Stored entries
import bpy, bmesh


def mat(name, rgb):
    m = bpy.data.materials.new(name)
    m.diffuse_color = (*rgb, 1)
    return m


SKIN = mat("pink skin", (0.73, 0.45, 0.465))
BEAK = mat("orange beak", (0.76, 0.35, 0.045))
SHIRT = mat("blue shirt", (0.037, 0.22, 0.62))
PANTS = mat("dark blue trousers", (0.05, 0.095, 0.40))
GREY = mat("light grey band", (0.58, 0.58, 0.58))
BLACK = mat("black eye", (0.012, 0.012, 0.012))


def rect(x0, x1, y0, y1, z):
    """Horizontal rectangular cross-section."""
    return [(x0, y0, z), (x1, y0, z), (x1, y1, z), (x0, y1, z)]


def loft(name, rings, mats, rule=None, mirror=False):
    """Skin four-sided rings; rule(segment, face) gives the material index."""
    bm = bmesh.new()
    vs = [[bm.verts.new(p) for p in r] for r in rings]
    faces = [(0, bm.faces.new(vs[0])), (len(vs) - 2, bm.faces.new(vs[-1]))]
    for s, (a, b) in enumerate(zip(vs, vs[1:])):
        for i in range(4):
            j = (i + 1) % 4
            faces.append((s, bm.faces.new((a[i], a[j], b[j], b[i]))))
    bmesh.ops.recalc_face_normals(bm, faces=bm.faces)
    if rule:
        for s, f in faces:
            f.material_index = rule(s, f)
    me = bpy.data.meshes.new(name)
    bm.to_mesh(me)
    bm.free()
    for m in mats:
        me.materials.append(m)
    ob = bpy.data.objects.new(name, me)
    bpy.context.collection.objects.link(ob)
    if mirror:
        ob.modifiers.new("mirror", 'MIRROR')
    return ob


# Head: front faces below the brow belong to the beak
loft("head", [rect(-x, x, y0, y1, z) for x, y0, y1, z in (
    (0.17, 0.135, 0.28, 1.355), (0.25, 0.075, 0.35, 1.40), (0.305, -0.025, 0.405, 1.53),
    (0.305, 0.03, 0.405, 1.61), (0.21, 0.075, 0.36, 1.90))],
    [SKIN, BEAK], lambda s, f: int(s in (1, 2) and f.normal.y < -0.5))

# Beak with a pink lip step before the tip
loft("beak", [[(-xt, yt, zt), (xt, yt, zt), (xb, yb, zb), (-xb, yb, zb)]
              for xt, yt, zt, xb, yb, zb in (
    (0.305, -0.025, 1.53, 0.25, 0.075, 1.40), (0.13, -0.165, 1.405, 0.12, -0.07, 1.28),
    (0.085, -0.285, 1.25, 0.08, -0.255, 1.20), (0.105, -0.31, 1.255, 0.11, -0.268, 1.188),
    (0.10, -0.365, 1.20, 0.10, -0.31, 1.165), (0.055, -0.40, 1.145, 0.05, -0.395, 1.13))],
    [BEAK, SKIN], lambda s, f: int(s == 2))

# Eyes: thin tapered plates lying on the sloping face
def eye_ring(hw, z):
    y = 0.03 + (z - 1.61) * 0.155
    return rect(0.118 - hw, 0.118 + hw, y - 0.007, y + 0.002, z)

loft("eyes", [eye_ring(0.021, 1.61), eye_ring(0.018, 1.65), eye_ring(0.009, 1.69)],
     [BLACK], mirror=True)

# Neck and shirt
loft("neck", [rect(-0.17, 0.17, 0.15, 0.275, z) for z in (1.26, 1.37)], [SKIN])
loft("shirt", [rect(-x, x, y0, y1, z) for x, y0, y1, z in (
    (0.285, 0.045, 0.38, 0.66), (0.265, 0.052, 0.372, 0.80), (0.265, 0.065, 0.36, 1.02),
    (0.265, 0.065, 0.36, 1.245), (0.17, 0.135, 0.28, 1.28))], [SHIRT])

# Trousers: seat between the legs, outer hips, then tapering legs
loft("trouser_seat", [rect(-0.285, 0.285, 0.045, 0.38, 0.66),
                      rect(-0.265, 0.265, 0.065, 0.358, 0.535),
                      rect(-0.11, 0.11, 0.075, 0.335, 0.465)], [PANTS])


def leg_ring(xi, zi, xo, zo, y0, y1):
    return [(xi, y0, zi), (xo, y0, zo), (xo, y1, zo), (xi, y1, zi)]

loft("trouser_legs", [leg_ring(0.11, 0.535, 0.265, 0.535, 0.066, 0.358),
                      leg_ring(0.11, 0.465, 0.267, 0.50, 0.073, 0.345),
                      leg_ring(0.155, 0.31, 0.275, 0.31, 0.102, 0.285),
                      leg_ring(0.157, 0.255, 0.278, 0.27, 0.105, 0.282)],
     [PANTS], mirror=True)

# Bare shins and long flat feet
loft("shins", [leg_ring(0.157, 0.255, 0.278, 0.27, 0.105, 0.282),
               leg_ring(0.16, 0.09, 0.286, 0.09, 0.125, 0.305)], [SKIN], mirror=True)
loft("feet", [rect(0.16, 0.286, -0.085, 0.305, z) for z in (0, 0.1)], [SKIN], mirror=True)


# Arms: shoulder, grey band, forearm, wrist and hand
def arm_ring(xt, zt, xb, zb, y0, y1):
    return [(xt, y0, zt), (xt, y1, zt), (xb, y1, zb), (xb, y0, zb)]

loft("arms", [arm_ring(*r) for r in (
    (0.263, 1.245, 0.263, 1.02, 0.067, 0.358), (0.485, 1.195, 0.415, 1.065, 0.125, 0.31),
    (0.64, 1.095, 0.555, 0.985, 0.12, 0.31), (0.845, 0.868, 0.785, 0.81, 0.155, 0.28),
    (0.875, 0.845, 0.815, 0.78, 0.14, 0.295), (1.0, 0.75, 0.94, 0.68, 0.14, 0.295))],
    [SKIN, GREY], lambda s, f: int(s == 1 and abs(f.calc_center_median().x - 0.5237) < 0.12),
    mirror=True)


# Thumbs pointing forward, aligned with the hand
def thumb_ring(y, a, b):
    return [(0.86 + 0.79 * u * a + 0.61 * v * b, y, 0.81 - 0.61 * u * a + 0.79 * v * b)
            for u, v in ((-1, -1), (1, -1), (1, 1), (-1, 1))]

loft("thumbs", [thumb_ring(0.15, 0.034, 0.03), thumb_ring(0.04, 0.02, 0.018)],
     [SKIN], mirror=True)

**PROBLEM:**
Write the records out once more, exactly as shown.

**OUTPUT:**
import bpy, bmesh


def mat(name, rgb):
    m = bpy.data.materials.new(name)
    m.diffuse_color = (*rgb, 1)
    return m


SKIN = mat("pink skin", (0.73, 0.45, 0.465))
BEAK = mat("orange beak", (0.76, 0.35, 0.045))
SHIRT = mat("blue shirt", (0.037, 0.22, 0.62))
PANTS = mat("dark blue trousers", (0.05, 0.095, 0.40))
GREY = mat("light grey band", (0.58, 0.58, 0.58))
BLACK = mat("black eye", (0.012, 0.012, 0.012))


def rect(x0, x1, y0, y1, z):
    """Horizontal rectangular cross-section."""
    return [(x0, y0, z), (x1, y0, z), (x1, y1, z), (x0, y1, z)]


def loft(name, rings, mats, rule=None, mirror=False):
    """Skin four-sided rings; rule(segment, face) gives the material index."""
    bm = bmesh.new()
    vs = [[bm.verts.new(p) for p in r] for r in rings]
    faces = [(0, bm.faces.new(vs[0])), (len(vs) - 2, bm.faces.new(vs[-1]))]
    for s, (a, b) in enumerate(zip(vs, vs[1:])):
        for i in range(4):
            j = (i + 1) % 4
            faces.append((s, bm.faces.new((a[i], a[j], b[j], b[i]))))
    bmesh.ops.recalc_face_normals(bm, faces=bm.faces)
    if rule:
        for s, f in faces:
            f.material_index = rule(s, f)
    me = bpy.data.meshes.new(name)
    bm.to_mesh(me)
    bm.free()
    for m in mats:
        me.materials.append(m)
    ob = bpy.data.objects.new(name, me)
    bpy.context.collection.objects.link(ob)
    if mirror:
        ob.modifiers.new("mirror", 'MIRROR')
    return ob


# Head: front faces below the brow belong to the beak
loft("head", [rect(-x, x, y0, y1, z) for x, y0, y1, z in (
    (0.17, 0.135, 0.28, 1.355), (0.25, 0.075, 0.35, 1.40), (0.305, -0.025, 0.405, 1.53),
    (0.305, 0.03, 0.405, 1.61), (0.21, 0.075, 0.36, 1.90))],
    [SKIN, BEAK], lambda s, f: int(s in (1, 2) and f.normal.y < -0.5))

# Beak with a pink lip step before the tip
loft("beak", [[(-xt, yt, zt), (xt, yt, zt), (xb, yb, zb), (-xb, yb, zb)]
              for xt, yt, zt, xb, yb, zb in (
    (0.305, -0.025, 1.53, 0.25, 0.075, 1.40), (0.13, -0.165, 1.405, 0.12, -0.07, 1.28),
    (0.085, -0.285, 1.25, 0.08, -0.255, 1.20), (0.105, -0.31, 1.255, 0.11, -0.268, 1.188),
    (0.10, -0.365, 1.20, 0.10, -0.31, 1.165), (0.055, -0.40, 1.145, 0.05, -0.395, 1.13))],
    [BEAK, SKIN], lambda s, f: int(s == 2))

# Eyes: thin tapered plates lying on the sloping face
def eye_ring(hw, z):
    y = 0.03 + (z - 1.61) * 0.155
    return rect(0.118 - hw, 0.118 + hw, y - 0.007, y + 0.002, z)

loft("eyes", [eye_ring(0.021, 1.61), eye_ring(0.018, 1.65), eye_ring(0.009, 1.69)],
     [BLACK], mirror=True)

# Neck and shirt
loft("neck", [rect(-0.17, 0.17, 0.15, 0.275, z) for z in (1.26, 1.37)], [SKIN])
loft("shirt", [rect(-x, x, y0, y1, z) for x, y0, y1, z in (
    (0.285, 0.045, 0.38, 0.66), (0.265, 0.052, 0.372, 0.80), (0.265, 0.065, 0.36, 1.02),
    (0.265, 0.065, 0.36, 1.245), (0.17, 0.135, 0.28, 1.28))], [SHIRT])

# Trousers: seat between the legs, outer hips, then tapering legs
loft("trouser_seat", [rect(-0.285, 0.285, 0.045, 0.38, 0.66),
                      rect(-0.265, 0.265, 0.065, 0.358, 0.535),
                      rect(-0.11, 0.11, 0.075, 0.335, 0.465)], [PANTS])


def leg_ring(xi, zi, xo, zo, y0, y1):
    return [(xi, y0, zi), (xo, y0, zo), (xo, y1, zo), (xi, y1, zi)]

loft("trouser_legs", [leg_ring(0.11, 0.535, 0.265, 0.535, 0.066, 0.358),
                      leg_ring(0.11, 0.465, 0.267, 0.50, 0.073, 0.345),
                      leg_ring(0.155, 0.31, 0.275, 0.31, 0.102, 0.285),
                      leg_ring(0.157, 0.255, 0.278, 0.27, 0.105, 0.282)],
     [PANTS], mirror=True)

# Bare shins and long flat feet
loft("shins", [leg_ring(0.157, 0.255, 0.278, 0.27, 0.105, 0.282),
               leg_ring(0.16, 0.09, 0.286, 0.09, 0.125, 0.305)], [SKIN], mirror=True)
loft("feet", [rect(0.16, 0.286, -0.085, 0.305, z) for z in (0, 0.1)], [SKIN], mirror=True)


# Arms: shoulder, grey band, forearm, wrist and hand
def arm_ring(xt, zt, xb, zb, y0, y1):
    return [(xt, y0, zt), (xt, y1, zt), (xb, y1, zb), (xb, y0, zb)]

loft("arms", [arm_ring(*r) for r in (
    (0.263, 1.245, 0.263, 1.02, 0.067, 0.358), (0.485, 1.195, 0.415, 1.065, 0.125, 0.31),
    (0.64, 1.095, 0.555, 0.985, 0.12, 0.31), (0.845, 0.868, 0.785, 0.81, 0.155, 0.28),
    (0.875, 0.845, 0.815, 0.78, 0.14, 0.295), (1.0, 0.75, 0.94, 0.68, 0.14, 0.295))],
    [SKIN, GREY], lambda s, f: int(s == 1 and abs(f.calc_center_median().x - 0.5237) < 0.12),
    mirror=True)


# Thumbs pointing forward, aligned with the hand
def thumb_ring(y, a, b):
    return [(0.86 + 0.79 * u * a + 0.61 * v * b, y, 0.81 - 0.61 * u * a + 0.79 * v * b)
            for u, v in ((-1, -1), (1, -1), (1, 1), (-1, 1))]

loft("thumbs", [thumb_ring(0.15, 0.034, 0.03), thumb_ring(0.04, 0.02, 0.018)],
     [SKIN], mirror=True)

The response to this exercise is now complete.